GIVEN the global supply constraints on the availability of monkeypox vaccine and following advice given by the Joint Committee for Vaccination and Immunisation (JCVI) to the UK Health Security Agency (UKHSA), Eluned Morgan MS, Minister for Health and Social Services has provided an update on the strategy in Wales.
Eluned Morgan said:
“We are announcing the adoption of a fractional dosing approach to vaccinating those most at risk of contracting monkeypox. This approach, which will operate initially as a pilot, will commence shortly and we expect eligible individuals will begin to be invited for their vaccination in the coming days.
Fractional dosing is a safe and clinically-approved approach, which has been commonly used in other worldwide outbreaks when vaccine supplies are constrained. This approach will maximise the number of doses that can be administered without compromising protection, with clinical study results showing it provides a near-identical immune response in patients.
Fractional dosing has recently been authorised in the US by the Food and Drug Administration for its own monkeypox response. The European Medicines Agency Emergency Task Force has also approved the approach.
The change in dosing will mean all those eligible for pre-exposure vaccination aged 18 and over will be offered a 0.1ml dose of the Jynneos vaccine, instead of the 0.5ml dose that is generally used when vaccine is not in short supply. This will enable an up to a five-fold increase in the number of people that can be offered vaccination and will significantly increasing the number of eligible individuals able to access the vaccine in Wales and across the UK, supporting our efforts to break the chain of transmission.

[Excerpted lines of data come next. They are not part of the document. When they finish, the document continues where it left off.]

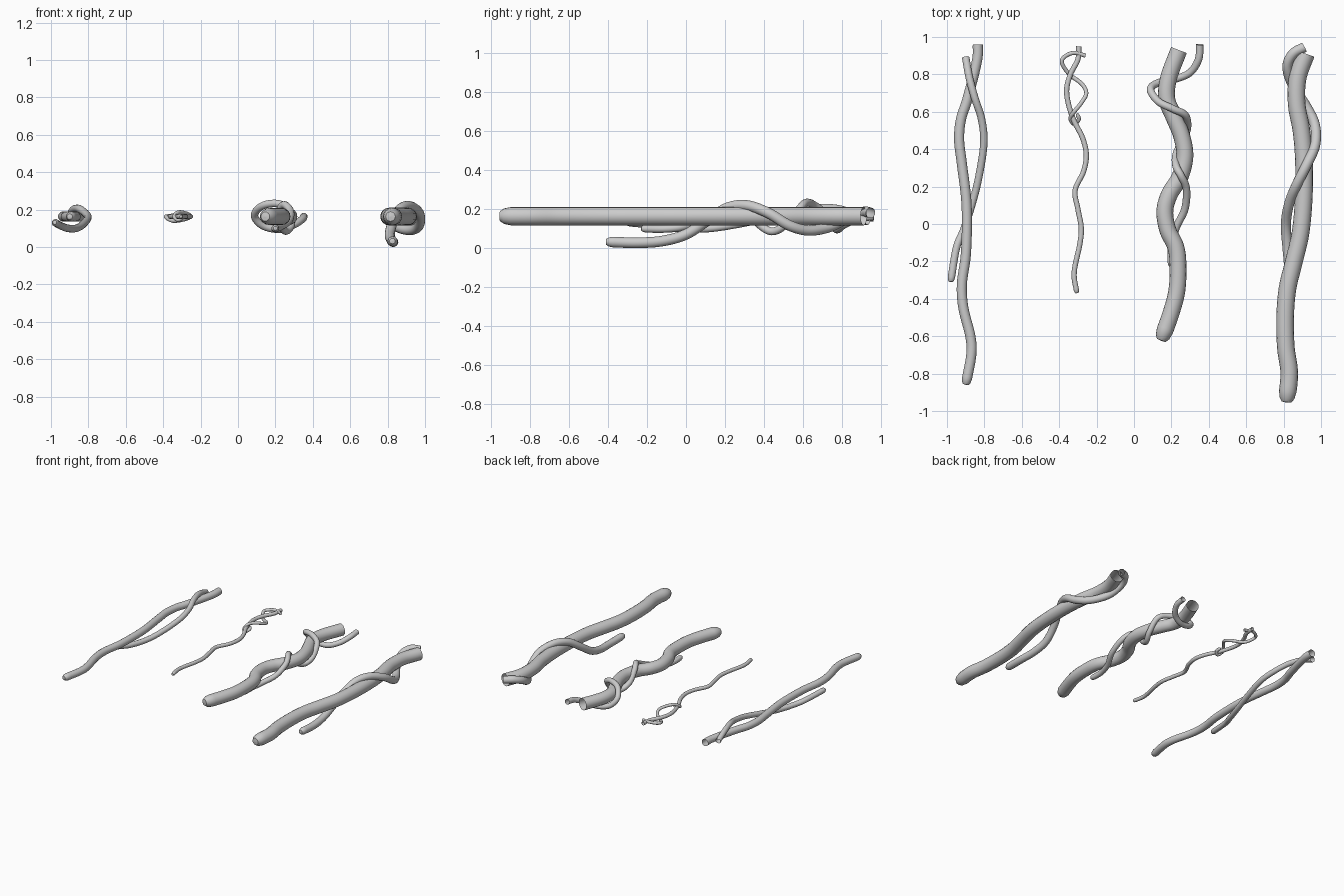
import bpy
from mathutils import Vector

Z = 0.163  # height shared by all main stems


def smooth_path(pts, steps=7):
    """Catmull-Rom samples through the control points."""
    p = [Vector(q if len(q) == 3 else (q[0], q[1], Z)) for q in pts]
    p = [2 * p[0] - p[1]] + p + [2 * p[-1] - p[-2]]
    out = []
    for i in range(1, len(p) - 2):
        a, b, c, d = p[i - 1:i + 3]
        for k in range(steps):
            t = k / steps
            out.append(0.5 * (2 * b + (c - a) * t + (2 * a - 5 * b + 4 * c - d) * t * t
                              + (3 * b - a - 3 * c + d) * t ** 3))
    out.append(p[-2])
    return out


def vine(name, r, pts):
    """Tube open at the back end, with a blunt tapered tip at the last point."""
    path = smooth_path(pts)
    tip, d = path[-1], (path[-1] - path[-3]).normalized()
    tl = 1.3 * r
    path = [q for q in path if (q - tip).length > tl * 1.2]
    stations = [(q, 1.0) for q in path]
    stations += [(tip - d * tl, 1.0), (tip - d * tl * 0.4, 0.85), (tip - d * tl * 0.05, 0.55), (tip, 0.02)]
    cu = bpy.data.curves.new(name, 'CURVE')
    cu.dimensions = '3D'
    cu.bevel_depth = r
    cu.bevel_resolution = 6
    sp = cu.splines.new('POLY')
    sp.points.add(len(stations) - 1)
    for point, (co, f) in zip(sp.points, stations):
        point.co = (*co, 1)
        point.radius = f
    sp.use_smooth = True
    ob = bpy.data.objects.new(name, cu)
    bpy.context.collection.objects.link(ob)
    bpy.ops.object.select_all(action='DESELECT')
    ob.select_set(True)
    bpy.context.view_layer.objects.active = ob
    bpy.ops.object.convert(target='MESH')
    bpy.ops.object.shade_smooth_by_angle()


# Left pair
vine("left_stem", 0.027, [(-.835, .96), (-.84, .87), (-.89, .67), (-.925, .56), (-.935, .45),
     (-.92, .32), (-.895, .1), (-.898, -.15), (-.92, -.32), (-.912, -.45), (-.875, -.6), (-.87, -.7), (-.9, -.86)])
vine("left_tendril", 0.02, [(-.9, .89, .165), (-.88, .78, .2), (-.85, .67, .205), (-.815, .56, .18),
     (-.803, .43, .155), (-.83, .25, .12), (-.865, .11, .1), (-.91, -.03, .1), (-.95, -.13, .115), (-.98, -.31, .132)])

# Thin pair
vine("thin_stem", 0.014, [(-.295, .95), (-.3, .88), (-.34, .8), (-.36, .72), (-.35, .64), (-.32, .55),
     (-.275, .46), (-.255, .37), (-.27, .28), (-.315, .18), (-.3, .08), (-.282, -.02), (-.29, -.11), (-.32, -.26), (-.305, -.37)])
vine("thin_tendril", 0.011, [(-.26, .9, .163), (-.32, .915, .17), (-.37, .895, .165), (-.385, .86, .16),
     (-.345, .8, .14), (-.28, .75, .15), (-.255, .7, .165), (-.28, .65, .18), (-.32, .6, .185),
     (-.34, .565, .163), (-.32, .535, .145), (-.295, .56, .16), (-.305, .59, .17)])

# Wavy pair
vine("wavy_stem", 0.045, [(.24, .93), (.185, .78), (.175, .67), (.21, .58), (.255, .47), (.272, .36),
     (.245, .25), (.19, .16), (.165, .07), (.18, -.03), (.222, -.12), (.235, -.21), (.23, -.35), (.2, -.47), (.145, -.625)])
vine("wavy_tendril", 0.02, [(.352, .96, .163), (.345, .88, .15), (.3, .81, .12), (.22, .775, .095),
     (.13, .755, .115), (.088, .72, .17), (.13, .655, .22), (.21, .615, .232), (.275, .58, .2), (.285, .51, .12),
     (.255, .44, .085), (.225, .37, .125), (.225, .31, .2), (.25, .26, .225), (.28, .19, .19),
     (.272, .08, .14), (.225, -.02, .108), (.2, -.12, .098), (.2, -.23, .1)])

# Thick pair
vine("thick_stem", 0.047, [(.92, .91), (.875, .78), (.87, .64), (.895, .5), (.908, .35), (.908, .15), (.89, -.05),
     (.85, -.22), (.82, -.35), (.808, -.5), (.812, -.66), (.83, -.8), (.815, -.955)])
vine("thick_tendril", 0.027, [(.91, .945, .18), (.85, .91, .185), (.82, .84, .16), (.85, .74, .11), (.92, .63, .09),
     (.967, .53, .115), (.968, .42, .18), (.92, .31, .218), (.87, .21, .205), (.83, .11, .14),
     (.812, 0, .07), (.82, -.12, .036), (.83, -.25, .027), (.825, -.41, .032)])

In addition to a review of the available evidence by the JCVI and UKHSA, the change in approach has been considered and endorsed by clinical experts here in Wales and preparations are now underway within NHS Wales to commence the pilot.
Under this revised approach, the vaccine will be administered by intradermal vaccination technique. An intradermal vaccination is an injection given into the upper layer of the skin, rather than the more common approach of injecting either below the skin (subcutaneous) or into the muscle of the upper arm (intramuscular). It may take a few seconds longer and should produce a “bleb” (a small blister) that disappears within a minute. This method is commonly used for skin testing and vaccination against tuberculosis.

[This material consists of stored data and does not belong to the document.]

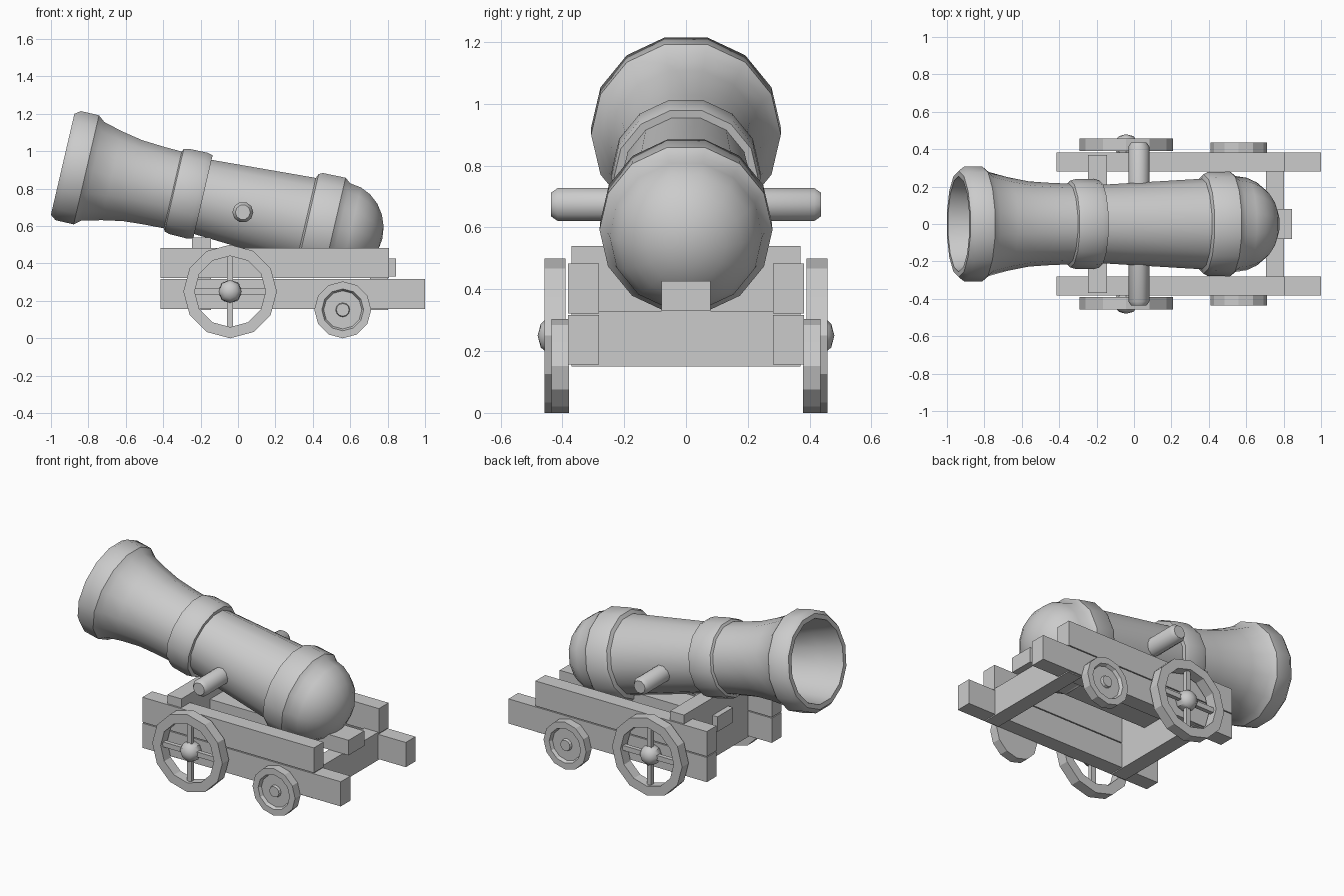
import bpy, bmesh, math
from mathutils import Matrix, Vector

if "Cube" in bpy.data.objects:
    bpy.data.objects.remove(bpy.data.objects["Cube"])


def finish(name, bm, smooth=False):
    bmesh.ops.recalc_face_normals(bm, faces=bm.faces)
    me = bpy.data.meshes.new(name)
    bm.to_mesh(me)
    bm.free()
    ob = bpy.data.objects.new(name, me)
    bpy.context.collection.objects.link(ob)
    if smooth:
        bpy.ops.object.select_all(action='DESELECT')
        ob.select_set(True)
        bpy.context.view_layer.objects.active = ob
        bpy.ops.object.shade_smooth_by_angle(angle=math.radians(37))
    return ob


def box(name, x0, x1, y0, y1, z0, z1):
    bm = bmesh.new()
    bmesh.ops.create_cube(bm, size=1)
    bm.transform(Matrix.Translation(((x0 + x1) / 2, (y0 + y1) / 2, (z0 + z1) / 2))
                 @ Matrix.Diagonal((x1 - x0, y1 - y0, z1 - z0, 1)))
    return finish(name, bm)


def revolve(name, profile, sides, matrix, offset=0.0, closed=False, smooth=False):
    """Turn (height, radius) points around local z, then place with matrix."""
    bm = bmesh.new()
    rings = []
    for h, r in profile:
        if r == 0:
            rings.append([bm.verts.new((0, 0, h))] * sides)
        else:
            angles = [offset + 2 * math.pi * i / sides for i in range(sides)]
            rings.append([bm.verts.new((r * math.cos(a), r * math.sin(a), h)) for a in angles])
    pairs = list(zip(rings, rings[1:]))
    if closed:
        pairs.append((rings[-1], rings[0]))
    for a, b in pairs:
        for i in range(sides):
            j = (i + 1) % sides
            bm.faces.new(list(dict.fromkeys((a[i], a[j], b[j], b[i]))))
    bm.transform(matrix)
    return finish(name, bm, smooth)


# Barrel: bore, flared muzzle, two raised bands and a domed breech
tilt = math.radians(13.1)
barrel_matrix = Matrix.Translation((-0.9375, 0, 0.93)) @ Matrix.Rotation(math.pi / 2 + tilt, 4, 'Y')
barrel = [(0.95, 0), (0.95, 0.16), (0.6, 0.175), (0.38, 0.19), (0.16, 0.23), (0, 0.255),
          (0, 0.284), (0.03, 0.307), (0.13, 0.307), (0.165, 0.278), (0.27, 0.25),
          (0.384, 0.228), (0.5, 0.22), (0.605, 0.216), (0.612, 0.232), (0.64, 0.24), (0.74, 0.242),
          (0.77, 0.234), (0.77, 0.209), (1.335, 0.242), (1.345, 0.266), (1.365, 0.277),
          (1.49, 0.28), (1.52, 0.256)]
barrel += [(1.52 + 0.235 * math.sin(t), 0.256 * math.cos(t))
           for t in (math.radians(15 * k) for k in range(1, 6))] + [(1.755, 0)]
revolve("barrel", barrel, 14, barrel_matrix, math.pi / 14, smooth=True)

# Trunnion through the barrel
revolve("trunnion", [(-0.437, 0), (-0.437, 0.04), (-0.415, 0.056), (0.415, 0.056),
                     (0.437, 0.04), (0.437, 0)], 10,
        Matrix.Translation((0.026, 0, 0.674)) @ Matrix.Rotation(-math.pi / 2, 4, 'X'), smooth=True)

# Carriage cross members and centre beam
box("front_cross_beam", -0.245, -0.145, -0.37, 0.37, 0.15, 0.54)
box("rear_cross_beam", 0.705, 0.803, -0.37, 0.37, 0.15, 0.33)
box("centre_beam", -0.28, 0.845, -0.08, 0.08, 0.33, 0.427)

for side, label in ((-1, "right"), (1, "left")):
    # Side rails
    ya, yb = sorted((side * 0.282, side * 0.381))
    box("lower_rail_" + label, -0.415, 1.0, ya, yb, 0.157, 0.316)
    box("upper_rail_" + label, -0.415, 0.808, ya, yb, 0.322, 0.483)

    # Front spoked wheel
    turn = Matrix.Rotation(-side * math.pi / 2, 4, 'X')
    front = Matrix.Translation((-0.042, 0, 0.25)) @ turn
    revolve("front_wheel_rim_" + label, [(0.39, 0.25), (0.457, 0.25), (0.457, 0.19), (0.39, 0.19)],
            12, front, closed=True)
    ya, yb = sorted((side * 0.41, side * 0.437))
    box("vertical_spoke_" + label, -0.058, -0.026, ya, yb, 0.055, 0.445)
    box("horizontal_spoke_" + label, -0.237, 0.153, ya, yb, 0.234, 0.266)
    revolve("front_hub_" + label, [(0.37, 0), (0.37, 0.045), (0.41, 0.064), (0.445, 0.06),
                                   (0.47, 0.038), (0.48, 0)], 8, front, smooth=True)

    # Rear solid wheel with recessed face and hub
    rear = Matrix.Translation((0.56, 0, 0.152)) @ turn
    revolve("rear_wheel_" + label, [(0.378, 0), (0.378, 0.152), (0.435, 0.152), (0.435, 0.112),
                                    (0.415, 0.102), (0.415, 0.038), (0.432, 0.034), (0.432, 0)],
            12, rear)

Clinical trials demonstrate the protection offered through intradermal vaccination is equivalent to other routes of administration and the vaccine takes the same length of time (around 10 days) to produce a protective immune response.
Those eligible for pre-exposure vaccination include:

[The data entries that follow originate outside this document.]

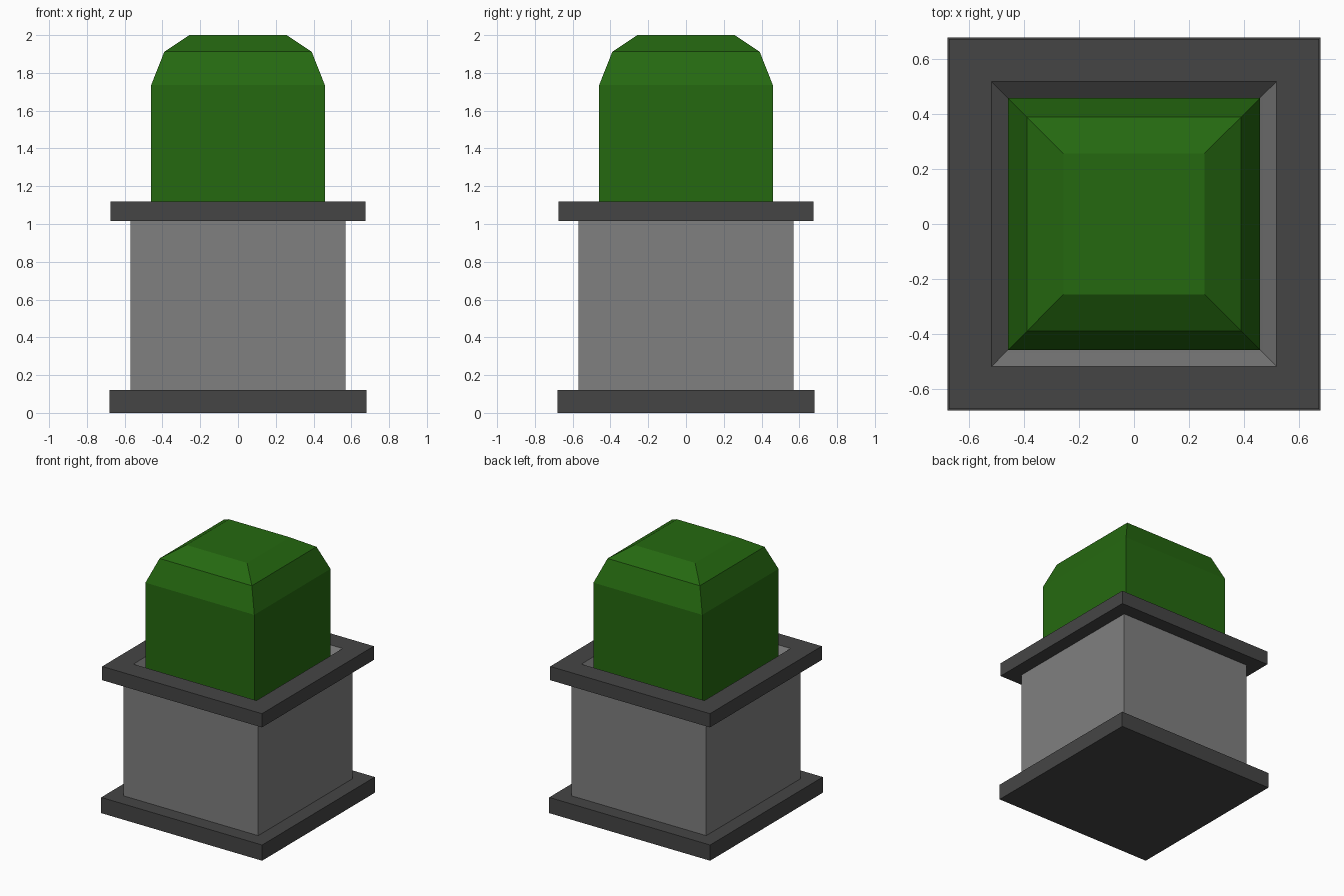
import bpy, bmesh

if "Cube" in bpy.data.objects:
    bpy.data.objects.remove(bpy.data.objects["Cube"])


def material(name, rgb):
    m = bpy.data.materials.new(name)
    m.diffuse_color = (*rgb, 1.0)
    m.use_nodes = True
    m.node_tree.nodes["Principled BSDF"].inputs["Base Color"].default_value = m.diffuse_color
    return m


stone = material("mid grey", (0.216, 0.216, 0.216))
trim = material("dark grey", (0.060, 0.060, 0.060))
leaf = material("leaf green", (0.0185, 0.141, 0.0052))


def square_loft(name, profile, mat, closed=False):
    """Loft square rings given as (half width, z); cap the ends or close the loop."""
    bm = bmesh.new()
    rings = [[bm.verts.new((sx * h, sy * h, z))
              for sx, sy in ((-1, -1), (1, -1), (1, 1), (-1, 1))] for h, z in profile]
    pairs = list(zip(rings, rings[1:]))
    if closed:
        pairs.append((rings[-1], rings[0]))
    else:
        bm.faces.new(rings[0][::-1])
        bm.faces.new(rings[-1])
    for a, b in pairs:
        for i in range(4):
            j = (i + 1) % 4
            bm.faces.new((a[i], a[j], b[j], b[i]))
    bmesh.ops.recalc_face_normals(bm, faces=bm.faces)
    mesh = bpy.data.meshes.new(name)
    bm.to_mesh(mesh)
    bm.free()
    mesh.materials.append(mat)
    obj = bpy.data.objects.new(name, mesh)
    bpy.context.collection.objects.link(obj)
    return obj


# Planter foot slab
square_loft("base", [(0.68, 0), (0.68, 0.12)], trim)

# Planter box with recessed floor
square_loft("planter_box", [(0.57, 0.12), (0.57, 1.015), (0.47, 1.015), (0.45, 0.97)], stone)

# Rim ring; its sloping inner faces take the box colour
rim = square_loft("rim", [(0.675, 1.015), (0.675, 1.12), (0.52, 1.12), (0.47, 1.015)],
                  trim, closed=True)
rim.data.materials.append(stone)
for f in rim.data.polygons:
    if 0.1 < f.normal.z < 0.9:
        f.material_index = 1

# Clipped bush with bevelled top
square_loft("bush", [(0.46, 0.97), (0.46, 1.735), (0.39, 1.912), (0.257, 2.0)], leaf)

healthcare workers at risk of exposure including those working in sexual health services and High Consequence Infectious Disease (HCID) units; and
Gay and bisexual men, specifically those receiving PrEP or that have recently contracted a STI.
The JCVI has also recommended that during periods of supply constraint, post exposure vaccination offers should be prioritised. Post exposure vaccination for contacts will be prioritised for those at greater risk of severe disease, including children under the age of five, pregnant women and people who are severely immunosuppressed. In addition, people eligible for pre-exposure vaccination, for example high risk Gay and Bisexual men, may be offered post-exposure vaccination.
We urge everyone who is eligible for the vaccine to take it up when they receive their invite.
We should all be aware of the risks and symptoms of monkeypox and be careful when attending events and situations where close contact may occur. People concerned about symptoms should contact NHS 111 or a sexual health service. Further information is available on the Public Health Wales and the Terrence Higgins Trust websites.”